The problem is, the styling of fantasy so often takes precedence over the point of fantasy. RPG gamers and game developers are both guilty of looking for the orcs and elves first. Got goblins? Get in. That’s the wrong approach.
Fantasy is at its best when it acts as allegory, when it uses the mystical to illustrate the real. Frankenstein isn’t a book about a zombie with a headache: it’s about man over-reaching himself at the dawn of the industrial age. Games, it seems, can find this difficult to grasp.

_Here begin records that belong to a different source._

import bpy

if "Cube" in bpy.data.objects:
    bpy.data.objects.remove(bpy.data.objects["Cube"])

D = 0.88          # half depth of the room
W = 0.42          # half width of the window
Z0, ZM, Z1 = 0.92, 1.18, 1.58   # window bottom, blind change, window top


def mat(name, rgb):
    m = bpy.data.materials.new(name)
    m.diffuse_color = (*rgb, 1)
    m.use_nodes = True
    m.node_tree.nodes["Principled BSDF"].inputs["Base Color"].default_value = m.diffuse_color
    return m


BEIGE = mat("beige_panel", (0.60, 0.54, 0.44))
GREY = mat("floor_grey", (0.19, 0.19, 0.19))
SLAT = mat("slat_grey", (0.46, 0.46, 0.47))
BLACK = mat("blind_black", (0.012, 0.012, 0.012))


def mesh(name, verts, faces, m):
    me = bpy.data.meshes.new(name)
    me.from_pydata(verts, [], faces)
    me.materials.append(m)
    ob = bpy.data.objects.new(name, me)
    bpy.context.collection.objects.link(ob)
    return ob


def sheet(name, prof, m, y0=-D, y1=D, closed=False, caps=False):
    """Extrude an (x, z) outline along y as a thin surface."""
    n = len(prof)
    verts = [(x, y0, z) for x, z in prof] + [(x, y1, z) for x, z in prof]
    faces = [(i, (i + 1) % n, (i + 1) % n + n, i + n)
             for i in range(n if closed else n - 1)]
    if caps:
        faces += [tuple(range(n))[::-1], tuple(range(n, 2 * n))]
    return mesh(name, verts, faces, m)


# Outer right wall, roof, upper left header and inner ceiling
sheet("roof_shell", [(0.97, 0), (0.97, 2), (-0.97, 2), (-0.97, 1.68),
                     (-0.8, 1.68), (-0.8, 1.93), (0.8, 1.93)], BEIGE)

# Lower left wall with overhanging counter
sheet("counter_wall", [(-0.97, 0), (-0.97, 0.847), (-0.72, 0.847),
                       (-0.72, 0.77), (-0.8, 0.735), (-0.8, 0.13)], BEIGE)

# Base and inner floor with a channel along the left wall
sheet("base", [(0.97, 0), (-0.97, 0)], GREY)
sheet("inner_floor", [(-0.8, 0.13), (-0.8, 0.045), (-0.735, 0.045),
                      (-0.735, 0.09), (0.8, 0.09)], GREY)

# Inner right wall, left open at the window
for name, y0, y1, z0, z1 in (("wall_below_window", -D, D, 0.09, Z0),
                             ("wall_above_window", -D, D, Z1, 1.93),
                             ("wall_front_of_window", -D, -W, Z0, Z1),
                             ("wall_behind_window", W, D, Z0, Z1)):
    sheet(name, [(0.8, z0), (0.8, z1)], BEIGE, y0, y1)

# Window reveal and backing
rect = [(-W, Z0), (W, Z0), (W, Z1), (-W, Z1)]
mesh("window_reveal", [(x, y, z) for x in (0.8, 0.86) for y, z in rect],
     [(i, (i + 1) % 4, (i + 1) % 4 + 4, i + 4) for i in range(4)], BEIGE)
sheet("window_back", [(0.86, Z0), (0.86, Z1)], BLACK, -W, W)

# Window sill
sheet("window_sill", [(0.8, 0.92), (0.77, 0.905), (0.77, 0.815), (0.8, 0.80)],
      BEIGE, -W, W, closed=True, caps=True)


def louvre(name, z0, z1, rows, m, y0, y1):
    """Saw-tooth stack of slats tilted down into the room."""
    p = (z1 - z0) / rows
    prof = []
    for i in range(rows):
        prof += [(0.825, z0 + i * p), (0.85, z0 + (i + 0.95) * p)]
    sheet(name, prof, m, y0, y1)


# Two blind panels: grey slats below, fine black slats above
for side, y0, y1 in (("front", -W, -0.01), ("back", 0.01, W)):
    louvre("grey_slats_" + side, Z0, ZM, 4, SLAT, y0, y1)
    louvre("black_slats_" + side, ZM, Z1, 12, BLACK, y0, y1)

That’s why The Witcher has every chance of working. In this strange world, elven terrorists stand up for the rights of oppressed peoples by committing very bloody massacres. Vampiric bounty hunters named Witchers roam the landscape, dealing with supernatural threats. It’s a thankless job. They’re hated for their work. Hated for what they represent. And the human populace is downtrodden and scared, terrified of things that go bump in the night.

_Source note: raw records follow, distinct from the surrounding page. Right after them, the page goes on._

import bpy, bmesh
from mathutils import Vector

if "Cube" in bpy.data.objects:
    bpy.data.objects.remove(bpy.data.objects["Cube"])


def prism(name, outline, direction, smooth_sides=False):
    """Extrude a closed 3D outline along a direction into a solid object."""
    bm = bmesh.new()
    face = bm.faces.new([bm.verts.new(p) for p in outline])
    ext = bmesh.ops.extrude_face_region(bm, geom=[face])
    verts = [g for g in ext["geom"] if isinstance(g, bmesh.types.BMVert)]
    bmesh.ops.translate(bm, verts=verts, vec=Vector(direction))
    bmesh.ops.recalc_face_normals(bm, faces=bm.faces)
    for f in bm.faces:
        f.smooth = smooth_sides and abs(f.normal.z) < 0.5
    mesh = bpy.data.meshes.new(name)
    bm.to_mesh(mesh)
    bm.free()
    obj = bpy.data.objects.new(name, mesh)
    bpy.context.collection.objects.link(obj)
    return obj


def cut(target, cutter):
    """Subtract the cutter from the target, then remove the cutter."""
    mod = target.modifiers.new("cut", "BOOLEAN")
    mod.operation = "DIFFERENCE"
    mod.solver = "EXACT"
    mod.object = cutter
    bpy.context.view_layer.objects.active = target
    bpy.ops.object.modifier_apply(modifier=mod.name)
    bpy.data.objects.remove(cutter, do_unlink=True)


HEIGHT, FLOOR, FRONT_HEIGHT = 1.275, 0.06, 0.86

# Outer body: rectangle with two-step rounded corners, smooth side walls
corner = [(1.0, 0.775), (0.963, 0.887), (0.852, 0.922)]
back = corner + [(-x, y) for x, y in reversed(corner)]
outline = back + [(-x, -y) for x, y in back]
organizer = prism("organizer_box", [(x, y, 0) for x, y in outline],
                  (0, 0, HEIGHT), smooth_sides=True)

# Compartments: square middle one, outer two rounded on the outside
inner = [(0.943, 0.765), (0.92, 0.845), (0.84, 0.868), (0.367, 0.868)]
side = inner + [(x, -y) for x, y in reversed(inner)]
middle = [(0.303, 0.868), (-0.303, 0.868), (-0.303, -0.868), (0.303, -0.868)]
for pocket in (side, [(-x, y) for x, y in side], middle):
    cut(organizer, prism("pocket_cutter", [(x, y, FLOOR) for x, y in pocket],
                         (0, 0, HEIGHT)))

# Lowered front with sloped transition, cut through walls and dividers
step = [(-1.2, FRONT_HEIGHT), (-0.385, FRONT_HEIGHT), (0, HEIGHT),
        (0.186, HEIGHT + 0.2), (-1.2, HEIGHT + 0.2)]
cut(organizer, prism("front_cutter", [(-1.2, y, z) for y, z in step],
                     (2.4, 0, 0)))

The Witcher began its development using an offshoot of the Neverwinter Nights engine; the same Neverwinter Nights that relied on blocky tiles and drab top-down views of dungeons. But somewhere along the development path, it’s taken a left turn toward Oblivion’s wide open landscapes and languorous day and night cycle. While not entirely free-roaming, it’s a clear step in that direction. The sun comes up. Peasants go about their daily business. Evening sets in. Shadows lengthen. Then, somewhere in the dark, the ghoulies come out.
Enter: you - in the chapped white skin of Geralt, the greatest Witcher who ever lived. He’s the leading character in the best-selling Polish fiction that the game is based on: the ultimate badass. In fact, he’s so badass, the developers have done away with the standard pause and plan combat of Neverwinter Nights, replacing it with fast-paced beat-’em-up action. Click the mouse and you’ll make a swipe. Click it again, and you’ll make another. Time the blow right, according to the pop-up that appears, and your blow will do vastly more damage. The combos blossom outwards - how many slices or dices can you string together?